#### Work order
If a line of the records contains the string "materials", copy it out.

═══ Data provided

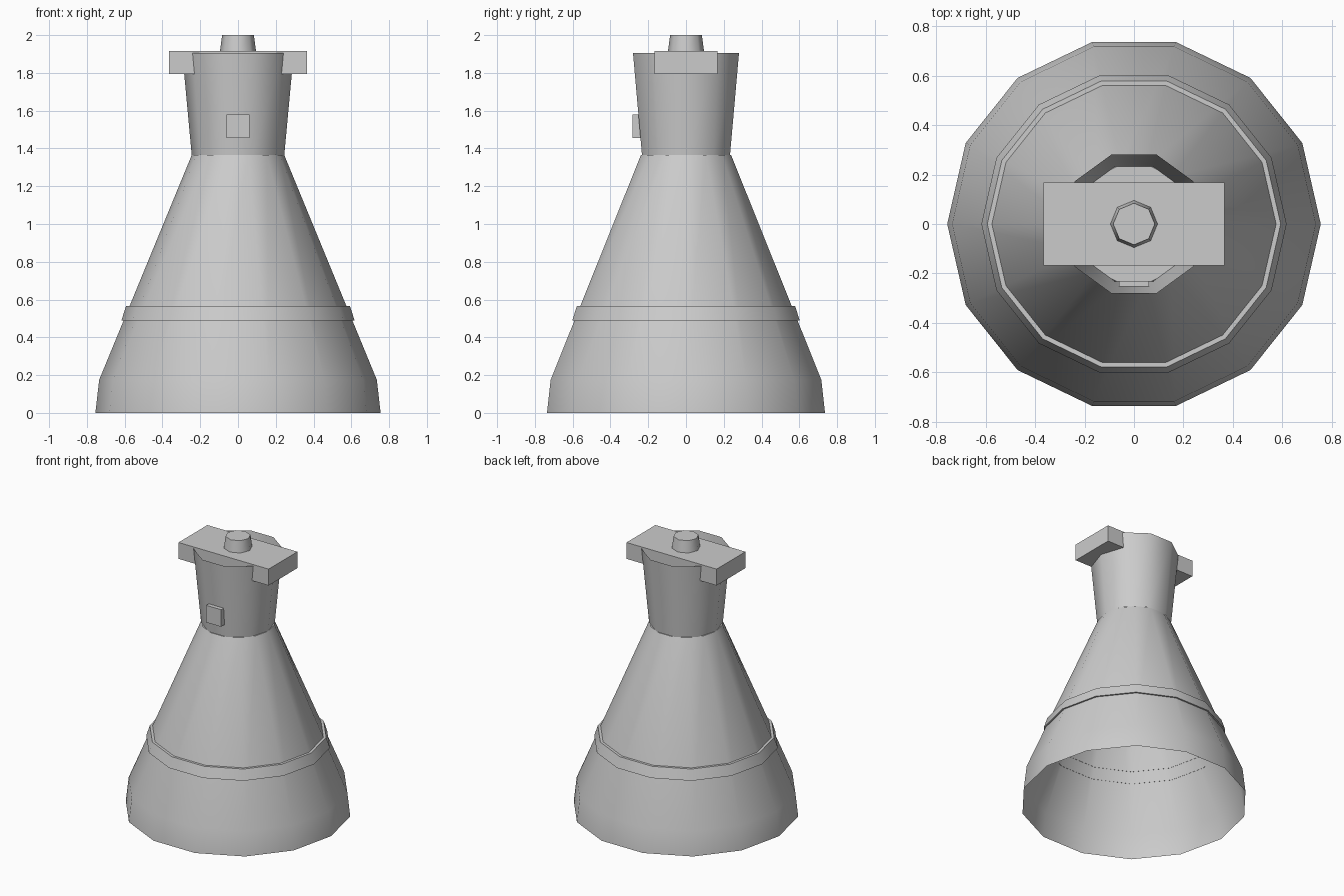
import bpy, bmesh, math

if "Cube" in bpy.data.objects:
    bpy.data.objects.remove(bpy.data.objects["Cube"])

grey = bpy.data.materials.new("plain grey")
grey.diffuse_color = (0.6, 0.6, 0.6, 1)
grey.use_nodes = True
grey.node_tree.nodes["Principled BSDF"].inputs["Base Color"].default_value = grey.diffuse_color


def finish(name, bm, smooth=True):
    """Turn a bmesh into a coloured object, smooth round the sides."""
    mesh = bpy.data.meshes.new(name)
    bm.to_mesh(mesh)
    bm.free()
    mesh.materials.append(grey)
    ob = bpy.data.objects.new(name, mesh)
    bpy.context.collection.objects.link(ob)
    if smooth:
        bpy.ops.object.select_all(action='DESELECT')
        ob.select_set(True)
        bpy.context.view_layer.objects.active = ob
        bpy.ops.object.shade_smooth_by_angle(angle=math.radians(50))
    return ob


def lathe(name, profile, sides, cap_top=False):
    """Turn (radius, z) points, listed bottom to top, into a shell."""
    bm = bmesh.new()
    rings = []
    for r, z in profile:
        rings.append([bm.verts.new((r * math.cos(2 * math.pi * i / sides),
                                    r * math.sin(2 * math.pi * i / sides), z))
                      for i in range(sides)])
    for low, high in zip(rings, rings[1:]):
        for i in range(sides):
            j = (i + 1) % sides
            bm.faces.new((low[i], low[j], high[j], high[i]))
    if cap_top:
        bm.faces.new(rings[-1])
    return finish(name, bm)


def box(name, low, high):
    bm = bmesh.new()
    bmesh.ops.create_cube(bm, size=1)
    for v in bm.verts:
        v.co = [(a + b) / 2 + c * (b - a) for a, b, c in zip(low, high, v.co)]
    return finish(name, bm, smooth=False)


# Open-bottomed bell with a flared skirt
lathe("bell", [(0.755, 0), (0.735, 0.175), (0.245, 1.365)], 14, cap_top=True)
# Raised band round the bell
lathe("band", [(0.604, 0.49), (0.617, 0.49), (0.593, 0.565), (0.573, 0.565)], 14)
# Open-topped neck
lathe("neck", [(0.245, 1.365), (0.295, 1.905)], 10)
# Cross block in the mouth of the neck, with a knob on top
box("cross_block", (-0.365, -0.167, 1.795), (0.365, 0.167, 1.915))
lathe("knob", [(0.096, 1.91), (0.084, 2.0)], 8, cap_top=True)
# Small plate on the front of the neck
box("front_plate", (-0.06, -0.282, 1.455), (0.06, -0.23, 1.58))
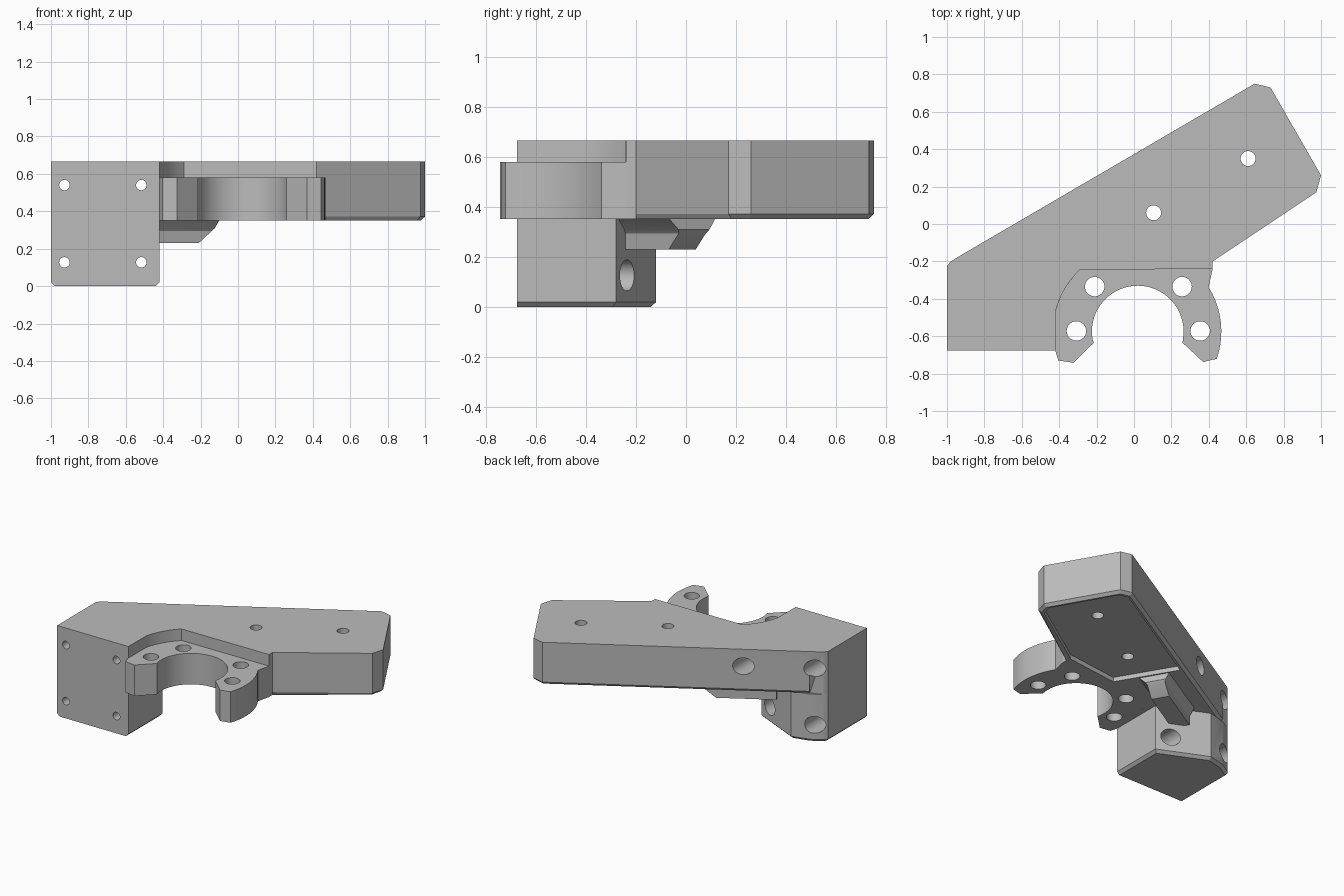
import bpy, bmesh, math
from math import cos, sin, radians
from mathutils import Matrix, Vector

cube = bpy.data.objects.get("Cube")
if cube:
    bpy.data.objects.remove(cube)

GREY = (0.5, 0.5, 0.5, 1)
grey = bpy.data.materials.new("plain_grey")
grey.use_nodes = True
grey.diffuse_color = GREY
grey.node_tree.nodes["Principled BSDF"].inputs["Base Color"].default_value = GREY

BOTTOM, SHELF, TOP = 0.352, 0.58, 0.665
CENTRE = (0.02, -0.575)


def arc(radius, start, end, steps, centre=CENTRE):
    angles = [radians(start + (end - start) * i / steps) for i in range(steps + 1)]
    return [(centre[0] + radius * cos(a), centre[1] + radius * sin(a)) for a in angles]


def loft(name, layers, bevel_rule=None, bevel=0.02, matrix=None):
    """Solid through stacked outlines, each given as (z, points)."""
    bm = bmesh.new()
    rings = [[bm.verts.new((x, y, z)) for x, y in pts] for z, pts in layers]
    count = len(rings[0])
    for low, high in zip(rings, rings[1:]):
        for i in range(count):
            j = (i + 1) % count
            bm.faces.new((low[i], low[j], high[j], high[i]))
    bm.faces.new(rings[0][::-1])
    bm.faces.new(rings[-1])
    bmesh.ops.recalc_face_normals(bm, faces=bm.faces[:])
    if bevel_rule:
        base = layers[0][0]
        edges = []
        for e in bm.edges:
            mid = (e.verts[0].co + e.verts[1].co) / 2
            if all(abs(v.co.z - base) < 1e-4 for v in e.verts) and bevel_rule(mid):
                edges.append(e)
        bmesh.ops.bevel(bm, geom=edges, offset=bevel, segments=1, affect='EDGES')
    if matrix:
        bm.transform(matrix)
    mesh = bpy.data.meshes.new(name)
    bm.to_mesh(mesh)
    bm.free()
    mesh.materials.append(grey)
    obj = bpy.data.objects.new(name, mesh)
    bpy.context.collection.objects.link(obj)
    return obj


def circle(x, y, r, n=32):
    return arc(r, 0, 360 - 360 / n, n - 1, (x, y))


def cut(obj, cutters):
    for c in cutters:
        c.hide_render = True
        mod = obj.modifiers.new("cut", 'BOOLEAN')
        mod.operation, mod.solver, mod.object = 'DIFFERENCE', 'EXACT', c
    bpy.context.view_layer.update()
    graph = bpy.context.evaluated_depsgraph_get()
    mesh = bpy.data.meshes.new_from_object(obj.evaluated_get(graph))
    obj.modifiers.clear()
    obj.data = mesh


# Long slanted arm, notched above the clamp shelf
arm_outline = [(-1, -0.675), (-0.42, -0.675)] + arc(0.452, 166, 133, 8) + [
    (0.42, -0.24), (0.42, -0.2), (0.975, 0.17), (1, 0.26),
    (0.73, 0.73), (0.645, 0.75), (-0.9, -0.152), (-0.98, -0.2), (-1, -0.225)]
arm = loft("arm", [(BOTTOM, arm_outline), (TOP, arm_outline)],
           lambda m: m.y > -0.13)

# Mounting block hanging below the arm
block_outline = [(-1, -0.675), (-0.42, -0.675), (-0.42, -0.28), (-0.77, -0.12),
                 (-0.9, -0.152), (-0.98, -0.2), (-1, -0.225)]
block = loft("mounting_block", [(0, block_outline), (BOTTOM, block_outline)],
             lambda m: m.y > -0.6)

# Open half-ring clamp
clamp_outline = (arc(0.452, 133, 200, 14) + [(-0.325, -0.742), (-0.215, -0.635)]
                 + arc(0.245, 190, -10, 36) + [(0.26, -0.635), (0.37, -0.738)]
                 + arc(0.447, -19, 32, 10) + [(0.42, -0.24)])
clamp = loft("clamp_ring", [(BOTTOM, clamp_outline), (SHELF, clamp_outline)])

# Tapered rib below the arm, running along its slant
ALONG = Vector((0.863, 0.505))
ACROSS = Vector((-0.505, 0.863))


def rib_section(end, front, back):
    corners = [(-0.62, front), (end, front), (end, back), (-0.62, back)]
    return [tuple(ALONG * u + ACROSS * v) for u, v in corners]


rib = loft("support_rib", [
    (0.23, rib_section(-0.216, 0.046, 0.171)),
    (0.295, rib_section(-0.135, 0.046, 0.171)),
    (0.31, rib_section(-0.122, 0.036, 0.18)),
    (0.36, rib_section(-0.12, -0.015, 0.21))])

# Shallow recess under the arm
recess_outline = [(0, -0.215), (0.41, -0.165), (0.935, 0.185), (0.96, 0.26),
                  (0.71, 0.695), (0.645, 0.71), (-0.24, 0.19)]
recess = loft("recess_cutter", [(0.3, recess_outline), (0.385, recess_outline)])

# Upright holes in the arm and the clamp
arm_holes = [loft("arm_hole_cutter", [(0.2, circle(x, y, 0.04)), (0.8, circle(x, y, 0.04))])
             for x, y in ((0.61, 0.35), (0.105, 0.06))]
clamp_holes = [loft("clamp_hole_cutter", [(0.2, circle(x, y, 0.052)), (0.7, circle(x, y, 0.052))])
               for x, y in ((-0.21, -0.335), (0.257, -0.335), (-0.308, -0.572), (0.354, -0.572))]


# Stepped bolt bores from front to back
def bolt_bore(x, z):
    small, large = circle(0, 0, 0.028), circle(0, 0, 0.062)
    turn = Matrix.Translation((x, 0, z)) @ Matrix.Rotation(radians(-90), 4, 'X')
    return loft("bolt_bore_cutter", [(-0.8, small), (-0.4, small), (-0.4, large), (0.3, large)],
                matrix=turn)


high_bores = [bolt_bore(x, 0.54) for x in (-0.928, -0.517)]
low_bores = [bolt_bore(x, 0.127) for x in (-0.928, -0.517)]

cut(arm, [recess] + arm_holes + high_bores)
cut(block, low_bores)
cut(clamp, clamp_holes)
for cutter in [recess] + arm_holes + clamp_holes + high_bores + low_bores:
    bpy.data.objects.remove(cutter)

# Smooth round walls, sharp edges
bpy.ops.object.select_all(action='DESELECT')
for part in (arm, block, clamp, rib):
    part.select_set(True)
bpy.context.view_layer.objects.active = arm
bpy.ops.object.shade_smooth_by_angle(angle=radians(25))
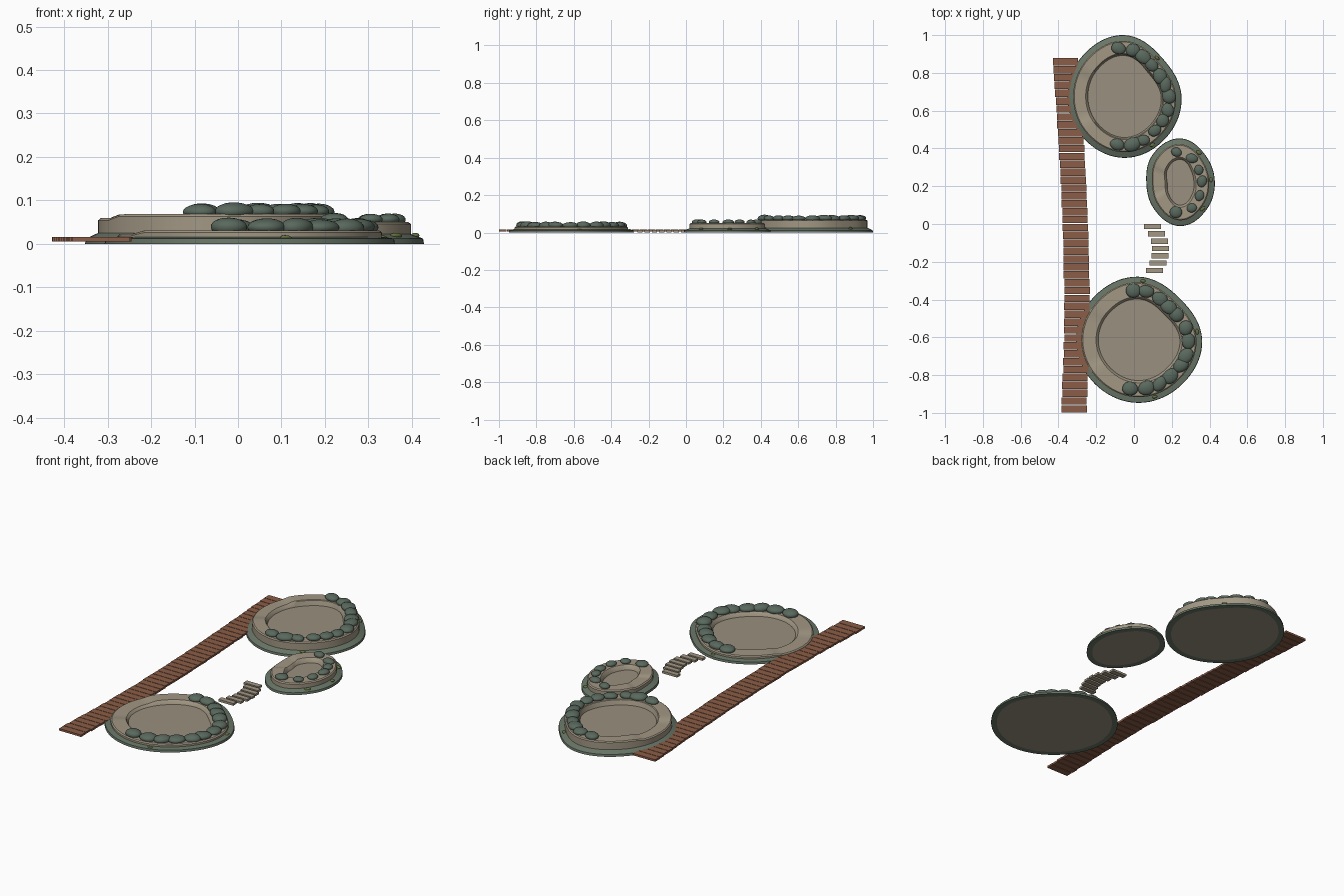
import bpy, bmesh, math, random
from math import sin, cos, radians, pi
from mathutils import Vector, Matrix

random.seed(4)
cube = bpy.data.objects.get("Cube")
if cube:
    bpy.data.objects.remove(cube)

SEG = 72


def material(name, rgb):
    m = bpy.data.materials.new(name)
    m.use_nodes = True
    m.diffuse_color = (*rgb, 1)
    bsdf = next(n for n in m.node_tree.nodes if n.type == "BSDF_PRINCIPLED")
    bsdf.inputs["Base Color"].default_value = (*rgb, 1)
    return m


STONE = material("warm stone", (0.36, 0.31, 0.23))
FLOOR = material("pool floor stone", (0.32, 0.28, 0.21))
SKIRT = material("grey green ground", (0.14, 0.18, 0.135))
ROCK = material("grey green rock", (0.10, 0.14, 0.11))
WOOD = material("brown wood", (0.26, 0.11, 0.063))
MOSS = material("olive moss", (0.13, 0.17, 0.05))


def finish(name, bm, mats, smooth=True):
    bmesh.ops.recalc_face_normals(bm, faces=bm.faces)
    mesh = bpy.data.meshes.new(name)
    bm.to_mesh(mesh)
    bm.free()
    for m in mats:
        mesh.materials.append(m)
    ob = bpy.data.objects.new(name, mesh)
    bpy.context.collection.objects.link(ob)
    if smooth:
        bpy.ops.object.select_all(action="DESELECT")
        ob.select_set(True)
        bpy.context.view_layer.objects.active = ob
        bpy.ops.object.shade_smooth_by_angle(angle=radians(35))
    return ob


def radius(radii, a):
    """Smooth closed outline through evenly spaced radii."""
    n = len(radii)
    t = (a / (2 * pi) * n) % n
    i = int(t)
    f = t - i
    p, q, r, s = (radii[(i + k) % n] for k in (-1, 0, 1, 2))
    return q + f * (r - p) / 2 + f * f * (p - 2.5 * q + 2 * r - s / 2) + f ** 3 * (1.5 * (q - r) + (s - p) / 2)


def outline(pool, a, inset, z):
    r = radius(pool["radii"], a) - inset
    x, y = pool["at"]
    return Vector((x + r * cos(a), y + r * sin(a), z))


def weir(a):
    """1 on the lowered spill edge facing -x, 0 elsewhere."""
    off = abs(math.degrees(a) - 180)
    return min(1, max(0, (36 - off) / 11))


def ring(bm, pool, inset, z, dip=0):
    angles = [2 * pi * i / SEG for i in range(SEG)]
    return [bm.verts.new(outline(pool, a, inset, z - dip * weir(a))) for a in angles]


def bridge(bm, a, b):
    for i in range(SEG):
        j = (i + 1) % SEG
        bm.faces.new((a[i], a[j], b[j], b[i]))


def add_box(bm, center, size, turn=0):
    mat = Matrix.Translation(center) @ Matrix.Rotation(turn, 4, "Z") @ Matrix.Diagonal((*size, 1))
    bmesh.ops.create_cube(bm, size=1, matrix=mat)


def add_blob(bm, center, size, turn, rough):
    new = bmesh.ops.create_icosphere(bm, subdivisions=3, radius=1)["verts"]
    ph = [random.uniform(0, 6) for _ in range(3)]
    mat = Matrix.Translation(center) @ Matrix.Rotation(turn, 4, "Z") @ Matrix.Diagonal((*size, 1))
    for v in new:
        bump = sum(sin(2.2 * v.co[k] + ph[k]) for k in range(3))
        v.co = mat @ (v.co * (1 + rough * bump))


def build_pool(pool):
    name, rim, step, width = pool["name"], pool["rim"], pool["step"], pool["width"]
    edge = 0.03

    # Sloping ground skirt
    bm = bmesh.new()
    loops = [ring(bm, pool, i, z) for i, z in ((edge, 0), (0, 0), (0.002, 0.012), (edge, step))]
    for k in range(4):
        bridge(bm, loops[k], loops[(k + 1) % 4])
    finish(name + "_skirt", bm, [SKIRT])

    # Basin: outer wall, rim with spill edge, inner wall and floor
    bm = bmesh.new()
    dip = pool["dip"]
    profile = ((edge, 0, 0), (edge, rim - 0.005, dip), (edge + 0.006, rim, dip),
               (width - 0.004, rim, dip), (width, rim - 0.003, dip),
               (width + 0.008, pool["floor"], 0))
    loops = [ring(bm, pool, *p) for p in profile]
    for a, b in zip(loops, loops[1:]):
        bridge(bm, a, b)
    bm.faces.new(loops[-1]).material_index = 1
    bm.faces.new(loops[0]).material_index = 1
    finish(name + "_basin", bm, [STONE, FLOOR])

    # Rocks along the rim away from the spill edge
    bm = bmesh.new()
    n, s = pool["rocks"], pool["rock_size"]
    for i in range(n):
        a = radians(-98 + 196 * i / (n - 1) + random.uniform(-2, 2))
        k = s * random.uniform(0.9, 1.15)
        p = outline(pool, a, width * 0.5 + 0.018, rim + s * 0.18)
        add_blob(bm, p, (k * 0.9, k * 1.1, k * 0.52), a + random.uniform(-0.5, 0.5), 0.05)
    finish(name + "_rim_rocks", bm, [ROCK])

    # Moss tufts on the skirt
    bm = bmesh.new()
    for deg in pool["moss"]:
        p = outline(pool, radians(deg), 0.02, step - 0.004)
        add_blob(bm, p, (0.009, 0.014, 0.007), radians(deg), 0.08)
    finish(name + "_moss", bm, [MOSS])


POOLS = [
    dict(name="back_pool", at=(-0.05, 0.672), rim=0.068, step=0.025, floor=0.04, width=0.1,
         dip=0.009, rocks=13, rock_size=0.036, moss=(-60, 50),
         radii=(0.302, 0.287, 0.328, 0.312, 0.302, 0.308, 0.322, 0.308)),
    dict(name="middle_pool", at=(0.245, 0.221), rim=0.05, step=0.022, floor=0.025, width=0.103,
         dip=0.006, rocks=7, rock_size=0.027, moss=(5, 58, -50),
         radii=(0.183, 0.194, 0.232, 0.207, 0.18, 0.198, 0.232, 0.2)),
    dict(name="front_pool", at=(0.025, -0.615), rim=0.031, step=0.016, floor=0.01, width=0.11,
         dip=0.008, rocks=13, rock_size=0.036, moss=(8, -74, 86),
         radii=(0.336, 0.31, 0.336, 0.33, 0.332, 0.328, 0.332, 0.328)),
]
for pool in POOLS:
    build_pool(pool)

# Boardwalk planks following a gentle curve
PATH = ((-1.0, -0.318), (-0.6, -0.303), (-0.35, -0.302), (0.0, -0.31), (0.4, -0.331), (0.88, -0.364))


def path_x(y):
    for (y0, x0), (y1, x1) in zip(PATH, PATH[1:]):
        if y <= y1:
            return x0 + (x1 - x0) * (y - y0) / (y1 - y0)
    return PATH[-1][1]


bm = bmesh.new()
PLANKS = 45
pitch = 1.88 / PLANKS
for i in range(PLANKS):
    y = -1 + pitch * (i + 0.5)
    x = path_x(y) + random.uniform(-0.002, 0.002)
    add_box(bm, (x, y, 0.0105), (0.133, pitch - 0.003, 0.011))
finish("boardwalk_planks", bm, [WOOD], smooth=False)

# Stepping slabs in a shallow arc between two pools
bm = bmesh.new()
for i in range(7):
    t = (i - 3.2) / 3.2
    add_box(bm, (0.14 - 0.042 * t * t, -0.013 - 0.0388 * i, 0.007), (0.09, 0.028, 0.012))
finish("stepping_slabs", bm, [STONE], smooth=False)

══════

#### The completed task
grey = bpy.data.materials.new("plain grey")
    mesh.materials.append(grey)
grey = bpy.data.materials.new("plain_grey")
    mesh.materials.append(grey)
    m = bpy.data.materials.new(name)
        mesh.materials.append(m)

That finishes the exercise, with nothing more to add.